8 Steps to a Happier Family Life
Stop trying to do some things 100 percent and start making other sanity-saving things a habit.

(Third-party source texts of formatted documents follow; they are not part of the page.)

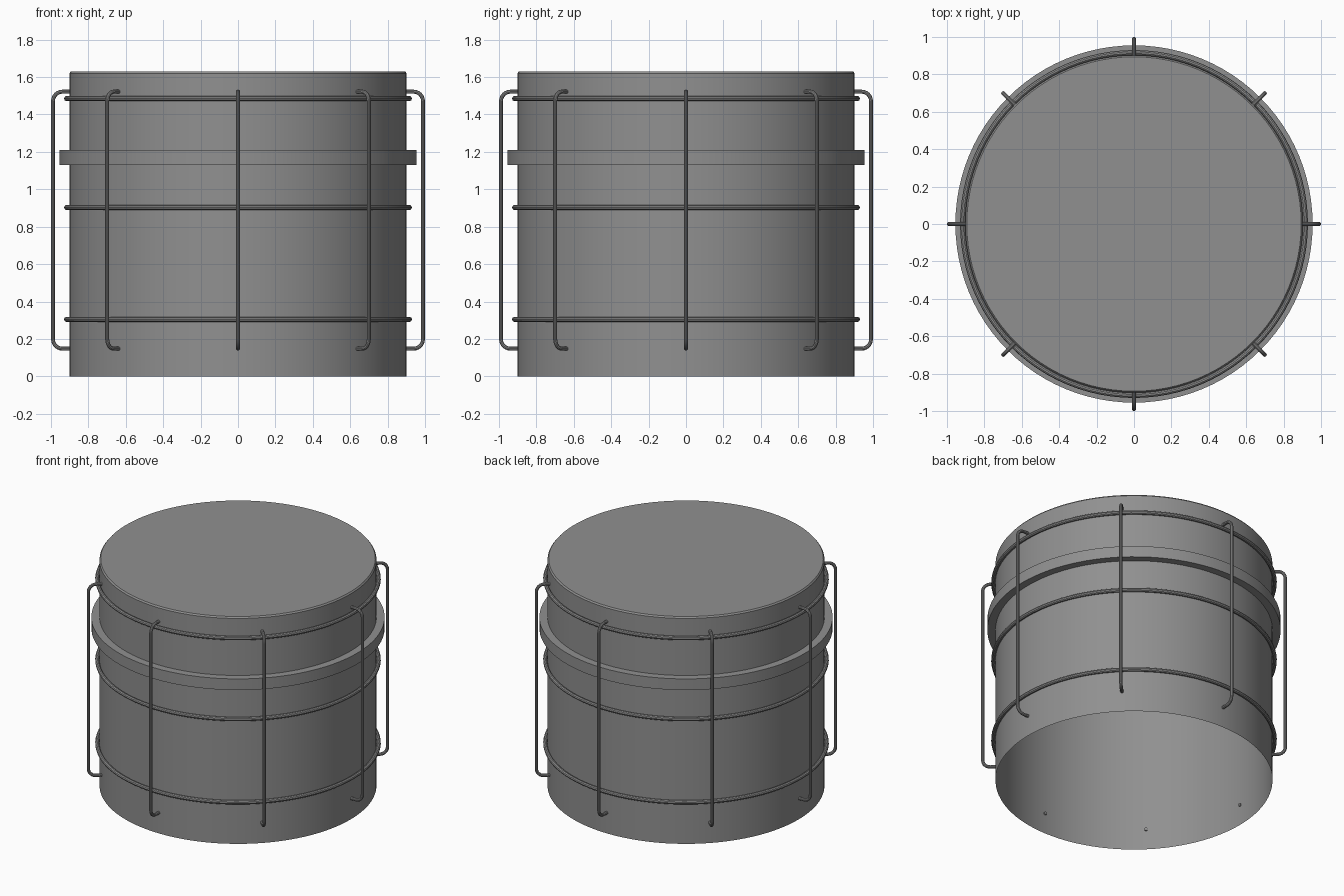
import bpy
import bmesh
from math import cos, sin, pi, radians
from mathutils import Matrix, Vector

cube = bpy.data.objects.get("Cube")
if cube:
    bpy.data.objects.remove(cube, do_unlink=True)

RADIUS, HEIGHT = 0.902, 1.63

metal = bpy.data.materials.new("grey metal")
metal.use_nodes = True
metal.diffuse_color = (0.28, 0.28, 0.28, 1)
metal.node_tree.nodes["Principled BSDF"].inputs["Base Color"].default_value = metal.diffuse_color


def finish(name, bm):
    """Turn a bmesh into a smooth-shaded object with sharp edges kept."""
    bmesh.ops.recalc_face_normals(bm, faces=bm.faces)
    mesh = bpy.data.meshes.new(name)
    bm.to_mesh(mesh)
    bm.free()
    mesh.materials.append(metal)
    obj = bpy.data.objects.new(name, mesh)
    bpy.context.collection.objects.link(obj)
    bpy.ops.object.select_all(action='DESELECT')
    obj.select_set(True)
    bpy.context.view_layer.objects.active = obj
    bpy.ops.object.shade_smooth_by_angle(angle=radians(35))
    return obj


def lathe(name, profile, closed=False, steps=96):
    """Revolve an (r, z) profile about the vertical axis."""
    bm = bmesh.new()
    verts = [bm.verts.new((r, 0, z)) for r, z in profile]
    edges = [bm.edges.new(p) for p in zip(verts, verts[1:])]
    if closed:
        edges.append(bm.edges.new((verts[-1], verts[0])))
    bmesh.ops.spin(bm, geom=verts + edges, cent=(0, 0, 0), axis=(0, 0, 1),
                   angle=2 * pi, steps=steps, use_merge=True)
    bmesh.ops.remove_doubles(bm, verts=bm.verts, dist=1e-5)
    return finish(name, bm)


def rod(name, path, radius, turn, sides=10):
    """Sweep a round section along a path in the xz plane, then turn it about z."""
    bm = bmesh.new()
    rings = []
    for i, p in enumerate(path):
        tangent = (path[min(i + 1, len(path) - 1)] - path[max(i - 1, 0)]).normalized()
        across = Vector((0, 1, 0))
        normal = across.cross(tangent)
        rings.append([bm.verts.new(p + radius * (cos(a) * across + sin(a) * normal))
                      for a in (2 * pi * k / sides for k in range(sides))])
    for a, b in zip(rings, rings[1:]):
        for k in range(sides):
            n = (k + 1) % sides
            bm.faces.new((a[k], a[n], b[n], b[k]))
    bm.faces.new(rings[0])
    bm.faces.new(rings[-1])
    bmesh.ops.rotate(bm, verts=bm.verts, cent=(0, 0, 0), matrix=Matrix.Rotation(turn, 3, 'Z'))
    return finish(name, bm)


# Drum shell: thin wall, closed top with a small chamfer, open underneath
lathe("drum_shell", [(RADIUS, 0), (RADIUS, HEIGHT - 0.01),
                     (RADIUS - 0.008, HEIGHT), (0, HEIGHT)])

# Flat flange band around the upper part
lathe("flange_band", [(RADIUS - 0.003, 1.13), (0.955, 1.13),
                      (0.955, 1.21), (RADIUS - 0.003, 1.21)], closed=True)

# Thin wire hoops
for label, z in (("lower", 0.305), ("middle", 0.903), ("upper", 1.485)):
    section = [(0.916 + 0.014 * cos(pi * k / 5), z + 0.014 * sin(pi * k / 5)) for k in range(10)]
    lathe(label + "_hoop", section, closed=True)

# Upright guard rods with rounded bends, their ends set into the shell
OUT, LOW, HIGH, BEND = 0.989, 0.148, 1.522, 0.05
path = [Vector((0.893, 0, LOW))]
for z, start in ((LOW + BEND, -pi / 2), (HIGH - BEND, 0)):
    for k in range(7):
        a = start + k * pi / 12
        path.append(Vector((OUT - BEND + BEND * cos(a), 0, z + BEND * sin(a))))
path.append(Vector((0.893, 0, HIGH)))
for i in range(8):
    rod(f"guard_rod_{i + 1}", path, 0.011, i * pi / 4)
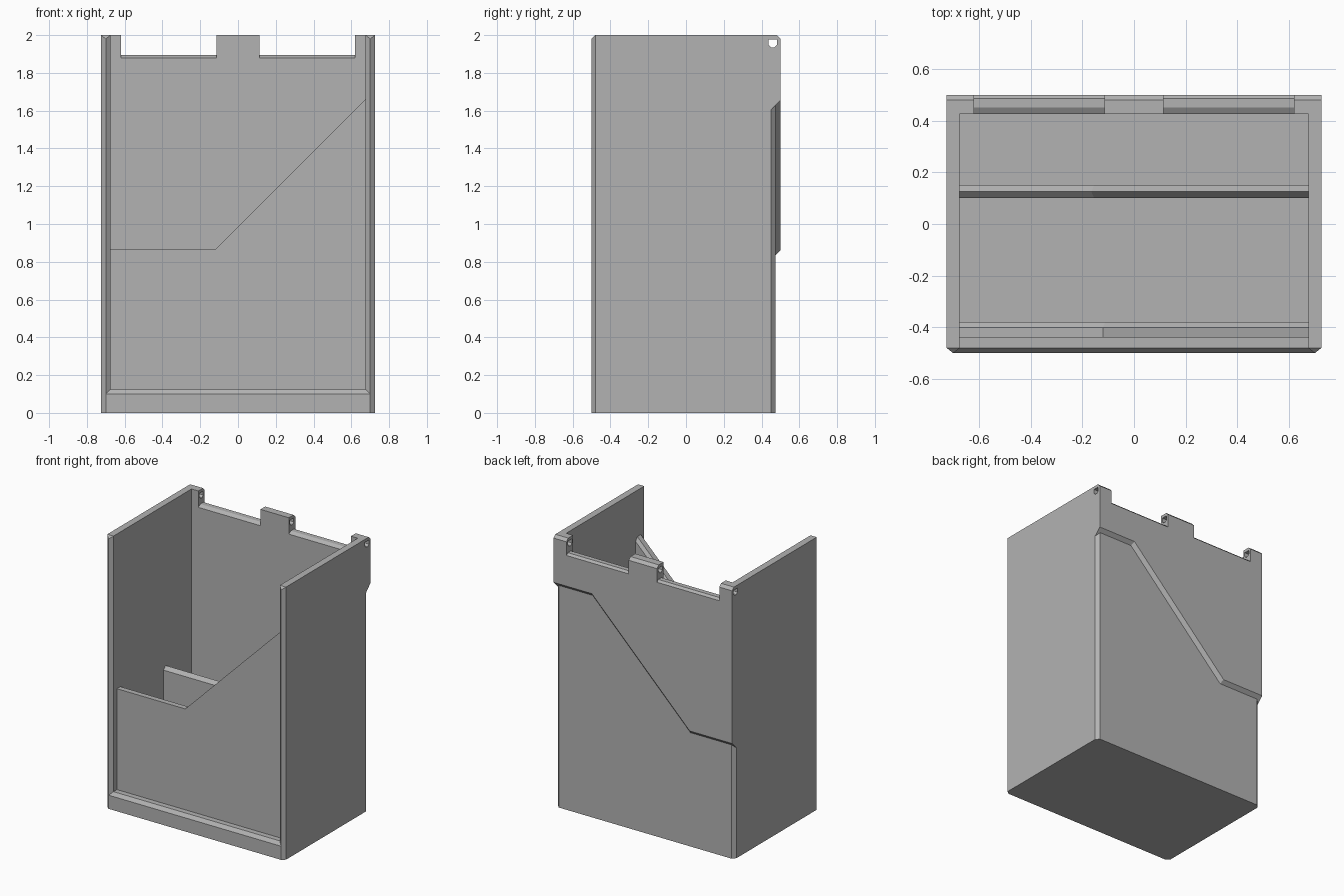
import bpy, bmesh
from math import sqrt

if "Cube" in bpy.data.objects:
    bpy.data.objects.remove(bpy.data.objects["Cube"])

grey = bpy.data.materials.new("plain grey")
grey.use_nodes = True
grey.diffuse_color = (0.45, 0.45, 0.45, 1)
grey.node_tree.nodes["Principled BSDF"].inputs["Base Color"].default_value = (0.45, 0.45, 0.45, 1)

W, T = 0.725, 0.05          # half width and wall thickness
IN = W - T                  # inner half width
RIM = 1.88                  # height of the back edge between the lugs


def loft(name, rings):
    """Closed solid through rings that share one vertex count."""
    bm = bmesh.new()
    loops = [[bm.verts.new(p) for p in ring] for ring in rings]
    n = len(loops[0])
    for a, b in zip(loops, loops[1:]):
        for i in range(n):
            j = (i + 1) % n
            bm.faces.new((a[i], a[j], b[j], b[i]))
    bm.faces.new(loops[0])
    bm.faces.new(loops[-1])
    bmesh.ops.recalc_face_normals(bm, faces=bm.faces)
    mesh = bpy.data.meshes.new(name)
    bm.to_mesh(mesh)
    bm.free()
    mesh.materials.append(grey)
    ob = bpy.data.objects.new(name, mesh)
    bpy.context.collection.objects.link(ob)
    return ob


def along_x(name, profile, x0, x1):
    return loft(name, [[(x, y, z) for y, z in profile] for x in (x0, x1)])


def along_z(name, profile, z0, z1):
    return loft(name, [[(x, y, z) for x, y in profile] for z in (z0, z1)])


def slanted_edge(x0, z0, d, top):
    """Level line, then a 45 degree rise to height top, shifted down by d."""
    z = z0 - d
    x = x0 + d * (sqrt(2) - 1)
    return x, z, top - d


# Side walls with a pointed front edge and a hipped upper front corner
for side, label in ((1, "left"), (-1, "right")):
    foot = [(IN, -0.48), (W - 0.025, -0.5), (W, -0.48), (W, 0.425), (IN, 0.425)]
    wall = along_z(label + "_wall", [(side * x, y) for x, y in foot], 0, 2)
    bm = bmesh.new()
    bm.from_mesh(wall.data)
    front = [v for v in bm.verts if v.co.z > 1 and v.co.y < -0.4]
    bmesh.ops.connect_verts(bm, verts=[v for v in front if v.co.y > -0.49])
    for v in front:
        if v.co.y < -0.49:
            v.co.z = 1.98
    bm.to_mesh(wall.data)
    bm.free()

# Floor and front lip
along_z("floor", [(-IN, -0.45), (IN, -0.45), (IN, 0.43), (-IN, 0.43)], 0, T)
along_x("front_lip", [(-0.4, 0), (-0.5, 0), (-0.5, 0.1), (-0.48, 0.125), (-0.4, 0.125)],
        -W + 0.025, W - 0.025)

# Back panel with bevelled outer corners
along_z("back_panel", [(-W, 0.425), (W, 0.425), (W, 0.45), (W - 0.025, 0.475),
                       (0.025 - W, 0.475), (-W, 0.45)], 0, RIM)

# Thicker upper part of the back, with a sloping stepped underside
rings = []
for y, d in ((0.45, 0.05), (0.475, 0.025), (0.5, 0)):
    x, z, hi = slanted_edge(-0.38, 0.86, d, 1.655)
    rings.append([(-W, y, z), (x, y, z), (x + hi - z, y, hi), (W, y, hi),
                  (W, y, RIM), (-W, y, RIM)])
loft("back_overhang", rings)
along_x("back_rim", [(0.425, RIM), (0.45, 1.895), (0.485, 1.895), (0.5, RIM)], -0.65, 0.65)


# Front panel and divider share a slanted, bevelled upper edge
def slanted_panel(name, x0, z0, layers):
    rings = []
    for y, d in layers:
        x, z, _ = slanted_edge(x0, z0, d, 0)
        rings.append([(-IN, y, 0), (-IN, y, z), (x, y, z), (IN, y, z + IN - x), (IN, y, 0)])
    loft(name, rings)


slanted_panel("front_panel", -0.12, 0.865, ((-0.44, 0), (-0.4, 0), (-0.38, 0.02)))
slanted_panel("divider", -0.165, 0.82, ((0.1, 0.025), (0.125, 0), (0.15, 0.025)))

# Hinge lugs, bored through for a pin
bore = along_x("pin_bore_cutter", [(0.438, 1.978), (0.482, 1.978), (0.482, 1.948),
                                   (0.468, 1.934), (0.452, 1.934), (0.438, 1.948)], -1, 1)
bore.hide_render = True
bore.hide_viewport = True
lug = [(0.425, RIM), (0.5, RIM), (0.5, 1.98), (0.48, 2), (0.425, 2)]
for label, x0, x1 in (("right", -W, -0.62), ("middle", -0.115, 0.115), ("left", 0.62, W)):
    ob = along_x(label + "_hinge_lug", lug, x0, x1)
    cut = ob.modifiers.new("pin bore", 'BOOLEAN')
    cut.operation = 'DIFFERENCE'
    cut.solver = 'EXACT'
    cut.object = bore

Is anyone climbing onto the roof? No? OK, go ahead and answer a few text messages. A 2013 study from the University of Missouri, in Columbia, looked at children with mothers who were overly directive or controlling of their choices during playtime. (Think "The blocks go this way, not that way.") The researchers found that the children showed more negative emotions toward their mothers than did kids who played on their own. "Being there is important, and you don't have to be completely hands-off, but early play works best if the child is in charge," says Jean Ispa, Ph.D., the lead author of the study and a professor in the department of human-development and family studies at the University of Missouri. Free, unstructured play bolsters young brains, too. "Kids have to think creatively and adapt to new situations, which is part of developing the ability to solve problems," says Kristen Race, Ph.D., a psychologist and the author of Mindful Parenting ($12, amazon.com).